Source (German): Rudolf Steiner – GA 306 – Pädagogische Praxis – Dornach, April 20, 1923 (p. 130-131)

Translated by Nesta Carsten-Krüger

Previously posted on October 3, 2016

Example and imitation

In the first period of life, from the first to the seventh year the child is mainly an imitating being. But we have to understand this in the broadest sense of the word. […] In relation to these things people sometimes ask for advice at one or the other event.

So, for example, a father once complained to me about his five-year-old child. ‘What did this five-year-old child do? ‘ I asked. ‘It stole ‘, said the father unhappily. I told him: ‘Then one must first consider how the theft actually took place.’  Then he told me, that the child had not actually stolen out of wickedness. He had taken money from the drawer of his mother and purchased sweets. Afterwards he divided the sweets among the children in the street. So it was not bare selfishness.

What actually took place then? Now, every day the child sees the mother take money from the drawer. At the age of five years the child is an imitator. It did not steal; it simply did what he had seen his mother do daily, because the child instinctively considers what the mother does as right. – This is a typical example of the subtleties which one should be aware of when one wants to educate in accordance with the true being of man.

Source (German): Rudolf Steiner – GA 297a – Erziehung zum Leben – Utrecht, 24th February 1921 (p. 19-20)

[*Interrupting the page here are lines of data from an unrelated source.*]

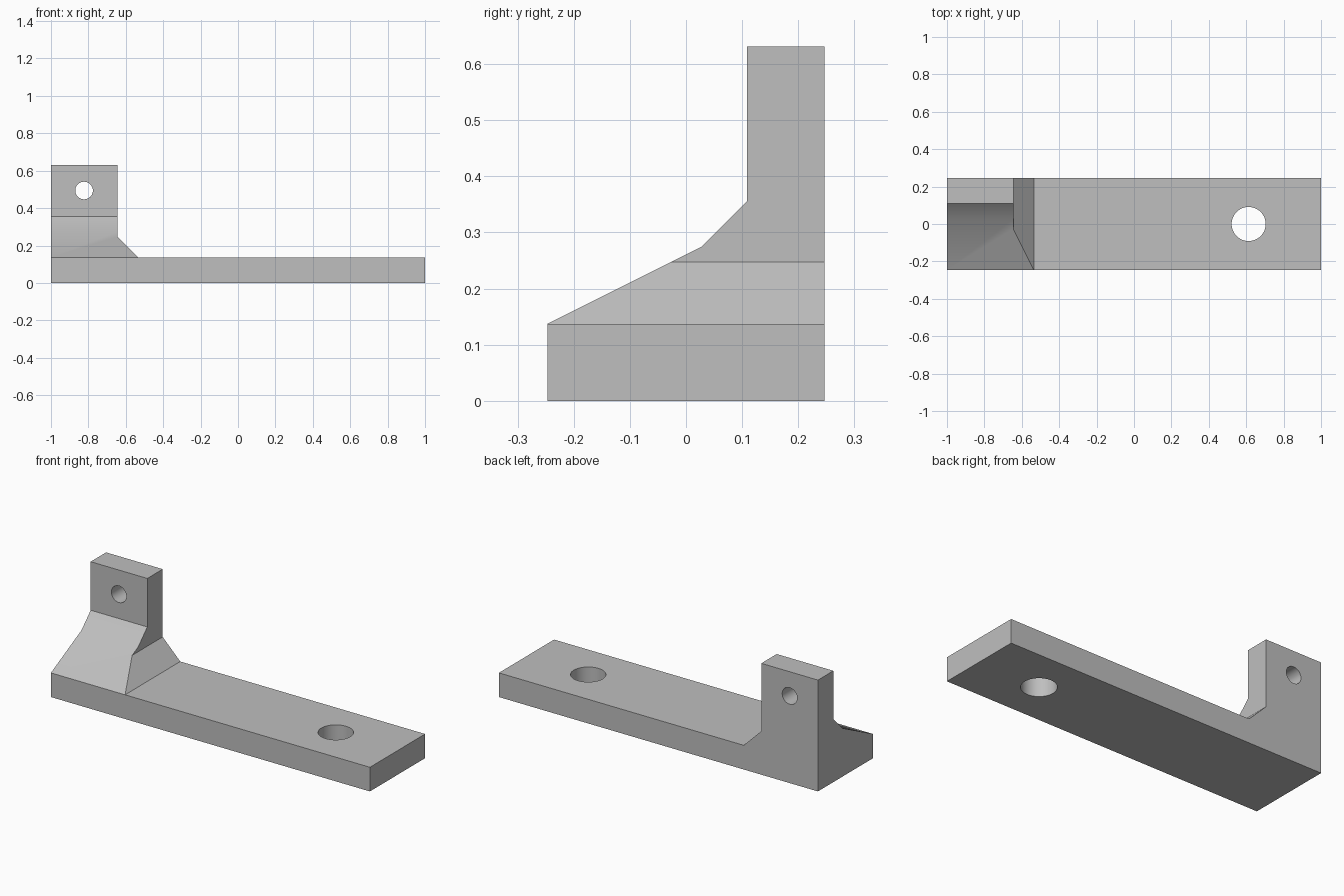
import bpy
import bmesh
import math
from mathutils import Matrix, Vector

cube = bpy.data.objects.get("Cube")
if cube:
    bpy.data.objects.remove(cube, do_unlink=True)

# Main dimensions
HALF_LENGTH, HALF_DEPTH = 1.0, 0.247
BASE_TOP, TOTAL_HEIGHT = 0.137, 0.631
POST_RIGHT, CHAMFER = -0.645, 0.11
POST_FRONT = 0.109

grey = bpy.data.materials.new("plain_grey")
grey.use_nodes = True
colour = (0.52, 0.52, 0.52, 1)
grey.diffuse_color = colour
grey.node_tree.nodes["Principled BSDF"].inputs["Base Color"].default_value = colour


def make_object(name, bm):
    bmesh.ops.recalc_face_normals(bm, faces=bm.faces)
    mesh = bpy.data.meshes.new(name)
    bm.to_mesh(mesh)
    bm.free()
    mesh.materials.append(grey)
    obj = bpy.data.objects.new(name, mesh)
    bpy.context.collection.objects.link(obj)
    return obj


def prism(name, points, sweep):
    """Closed outline extruded along the sweep vector."""
    bm = bmesh.new()
    face = bm.faces.new([bm.verts.new(p) for p in points])
    result = bmesh.ops.extrude_face_region(bm, geom=[face], use_keep_orig=True)
    moved = [v for v in result["geom"] if isinstance(v, bmesh.types.BMVert)]
    bmesh.ops.translate(bm, verts=moved, vec=sweep)
    return make_object(name, bm)


def drill(name, centre, radius, rotation):
    bm = bmesh.new()
    bmesh.ops.create_cone(bm, cap_ends=True, segments=64, radius1=radius, radius2=radius,
                          depth=0.8, matrix=Matrix.Translation(centre) @ rotation)
    return make_object(name, bm)


def combine(target, tool, operation):
    tool.hide_render = True
    mod = target.modifiers.new(operation.lower(), "BOOLEAN")
    mod.operation, mod.solver, mod.object = operation, "EXACT", tool
    bpy.context.view_layer.objects.active = target
    bpy.ops.object.modifier_apply(modifier=mod.name)
    bpy.data.objects.remove(tool, do_unlink=True)


# Front outline: long base, chamfered foot and upright post
front_outline = [(-HALF_LENGTH, 0), (HALF_LENGTH, 0), (HALF_LENGTH, BASE_TOP),
                 (POST_RIGHT + CHAMFER, BASE_TOP), (POST_RIGHT, BASE_TOP + CHAMFER),
                 (POST_RIGHT, TOTAL_HEIGHT), (-HALF_LENGTH, TOTAL_HEIGHT)]
bracket = prism("mounting_bracket", [(x, -HALF_DEPTH - 0.1, z) for x, z in front_outline],
                Vector((0, 2 * HALF_DEPTH + 0.2, 0)))

# Side outline: sloping gusset running up to the post
side_outline = [(-HALF_DEPTH, -0.1), (HALF_DEPTH, -0.1), (HALF_DEPTH, TOTAL_HEIGHT + 0.1),
                (POST_FRONT, TOTAL_HEIGHT + 0.1), (POST_FRONT, 0.356),
                (0.027, 0.274), (-HALF_DEPTH, BASE_TOP)]
side = prism("side_shape", [(-HALF_LENGTH - 0.1, y, z) for y, z in side_outline],
             Vector((2 * HALF_LENGTH + 0.2, 0, 0)))
combine(bracket, side, "INTERSECT")

# Bolt hole through the base and pin hole through the post
combine(bracket, drill("bolt_hole", (0.613, 0, 0), 0.091, Matrix()), "DIFFERENCE")
combine(bracket, drill("pin_hole", (-0.823, 0.2, 0.494), 0.047,
                       Matrix.Rotation(math.pi / 2, 4, "X")), "DIFFERENCE")

# Smooth hole walls and gusset bend, crisp edges elsewhere
bpy.ops.object.select_all(action="DESELECT")
bracket.select_set(True)
bpy.context.view_layer.objects.active = bracket
bpy.ops.object.shade_smooth_by_angle(angle=math.radians(30))
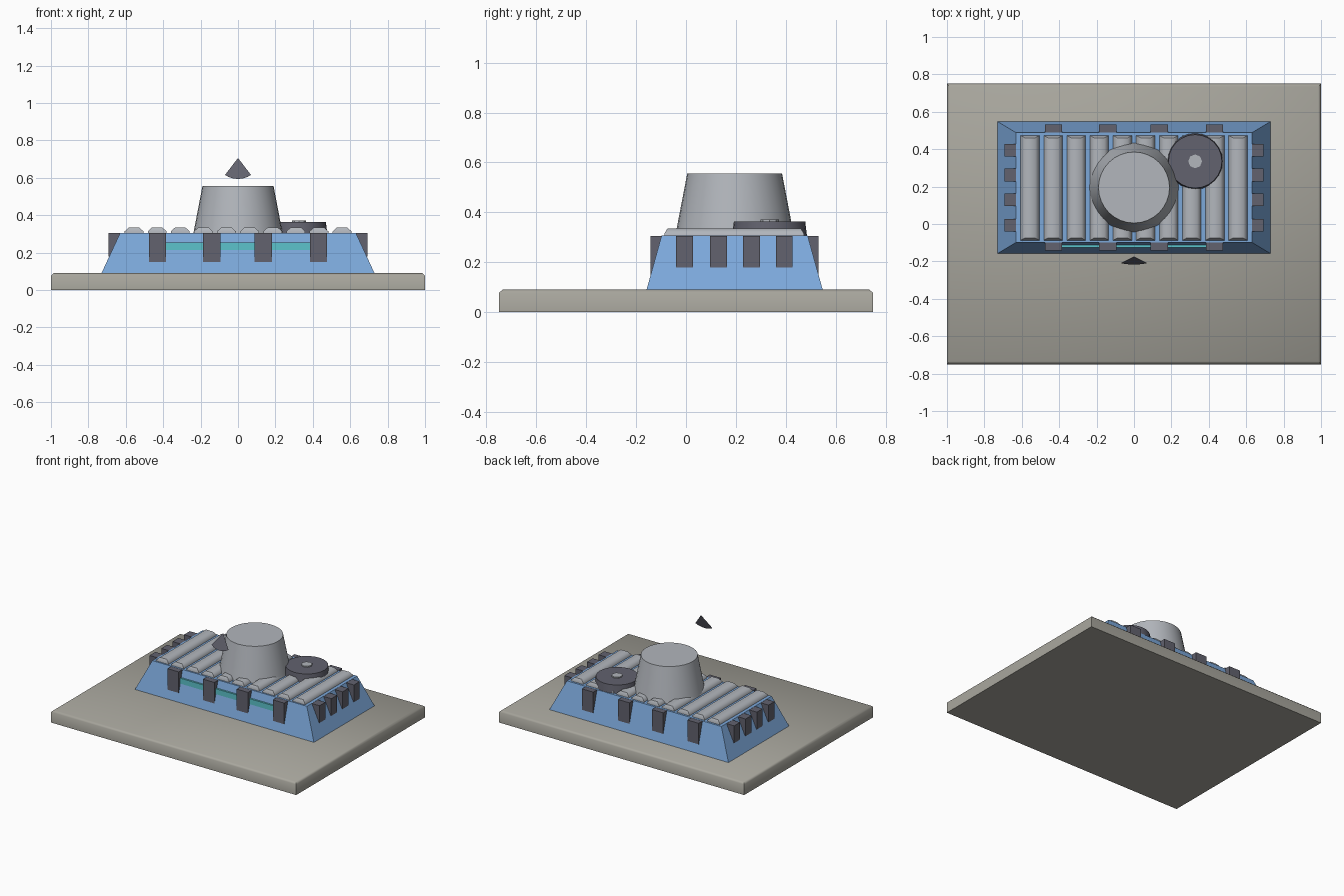
import bpy, bmesh, math

if "Cube" in bpy.data.objects:
    bpy.data.objects.remove(bpy.data.objects["Cube"])


def material(name, rgb):
    # sRGB 0-255 to linear
    lin = [((c / 255 + 0.055) / 1.055) ** 2.4 for c in rgb]
    m = bpy.data.materials.new(name)
    m.diffuse_color = (*lin, 1)
    m.use_nodes = True
    m.node_tree.nodes["Principled BSDF"].inputs["Base Color"].default_value = m.diffuse_color
    return m


STONE = material("warm stone grey", (168, 166, 157))
BLUE = material("wall blue", (124, 168, 218))
DARK = material("dark slate", (98, 98, 110))
LIGHT = material("light grey", (178, 182, 188))
TEAL = material("teal glow", (92, 196, 204))


def finish(name, bm, mat, smooth=None):
    bmesh.ops.recalc_face_normals(bm, faces=bm.faces)
    mesh = bpy.data.meshes.new(name)
    bm.to_mesh(mesh)
    bm.free()
    mesh.materials.append(mat)
    ob = bpy.data.objects.new(name, mesh)
    bpy.context.collection.objects.link(ob)
    if smooth:
        bpy.ops.object.select_all(action='DESELECT')
        ob.select_set(True)
        bpy.context.view_layer.objects.active = ob
        bpy.ops.object.shade_smooth_by_angle(angle=math.radians(smooth))
    return ob


def stack(name, mat, cx, cy, levels, smooth=None):
    """Rectangular solid through levels of (half x, half y, z)."""
    bm = bmesh.new()
    rings = [[bm.verts.new((cx + sx * hx, cy + sy * hy, z))
              for sx, sy in ((-1, -1), (1, -1), (1, 1), (-1, 1))]
             for hx, hy, z in levels]
    bm.faces.new(rings[0])
    bm.faces.new(rings[-1])
    for a, b in zip(rings, rings[1:]):
        for i in range(4):
            j = (i + 1) % 4
            bm.faces.new((a[i], a[j], b[j], b[i]))
    return finish(name, bm, mat, smooth)


def box(name, mat, x0, x1, y0, y1, z0, z1):
    hx, hy = (x1 - x0) / 2, (y1 - y0) / 2
    return stack(name, mat, (x0 + x1) / 2, (y0 + y1) / 2,
                 [(hx, hy, z0), (hx, hy, z1)])


def frustum(name, mat, x, y, z0, z1, r0, r1, sides):
    bm = bmesh.new()
    bmesh.ops.create_cone(bm, cap_ends=True, segments=sides,
                          radius1=r0, radius2=r1, depth=z1 - z0)
    bmesh.ops.translate(bm, verts=bm.verts, vec=(x, y, (z0 + z1) / 2))
    return finish(name, bm, mat, 35)


CY = 0.195          # building centre in y
ROOF = 0.306

# Ground slab with chamfered top edge
stack("base_slab", STONE, 0, 0,
      [(1, 0.75, 0), (1, 0.75, 0.077), (0.985, 0.735, 0.09)], 50)

# Sloped building body
stack("building_body", BLUE, 0, CY, [(0.73, 0.353, 0.09), (0.63, 0.293, ROOF)])

# Buttresses on front and back
for x in (-0.43, -0.14, 0.135, 0.43):
    box("front_buttress", DARK, x - 0.046, x + 0.046, -0.142, -0.095, 0.15, ROOF - 0.001)
    box("back_buttress", DARK, x - 0.046, x + 0.046, 0.485, 0.532, 0.15, ROOF - 0.001)

# Buttresses on both ends
for y in (-0.006, 0.13, 0.262, 0.394):
    for s in (-1, 1):
        a, b = sorted((s * 0.63, s * 0.693))
        box("end_buttress", DARK, a, b, y - 0.034, y + 0.034, 0.178, ROOF - 0.001)

# Glowing strip along the front wall
box("front_light_strip", TEAL, -0.4, 0.4, -0.126, -0.1, 0.213, 0.253)

# Chamfered roof slats
for i in range(10):
    stack("roof_slat", LIGHT, -0.556 + i * 0.1236, CY - 0.002,
          [(0.05, 0.28, ROOF - 0.01), (0.05, 0.28, 0.314), (0.028, 0.268, 0.334)], 50)

# Tapered tower
frustum("tower", LIGHT, 0, CY, ROOF - 0.01, 0.556, 0.24, 0.19, 32)

# Round vent with hub
frustum("vent_disc", DARK, 0.327, 0.335, ROOF, 0.364, 0.15, 0.143, 24)
frustum("vent_hub", LIGHT, 0.327, 0.335, 0.36, 0.372, 0.037, 0.037, 8)

# Floating fan-shaped sheet, leaning forward at its lower edge
bm = bmesh.new()
lean, radius = math.radians(21), 0.12
pts = [(0, -0.174, 0.706)]
for k in range(7):
    a = math.radians(-35.5 + 71 * k / 6)
    d = radius * math.cos(a)
    pts.append((radius * math.sin(a), -0.174 - d * math.sin(lean),
                0.706 - d * math.cos(lean)))
bm.faces.new([bm.verts.new(p) for p in pts])
finish("floating_fan", bm, DARK)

Translated by Nesta Carsten-Krüger

Previously posted on September 30, 2016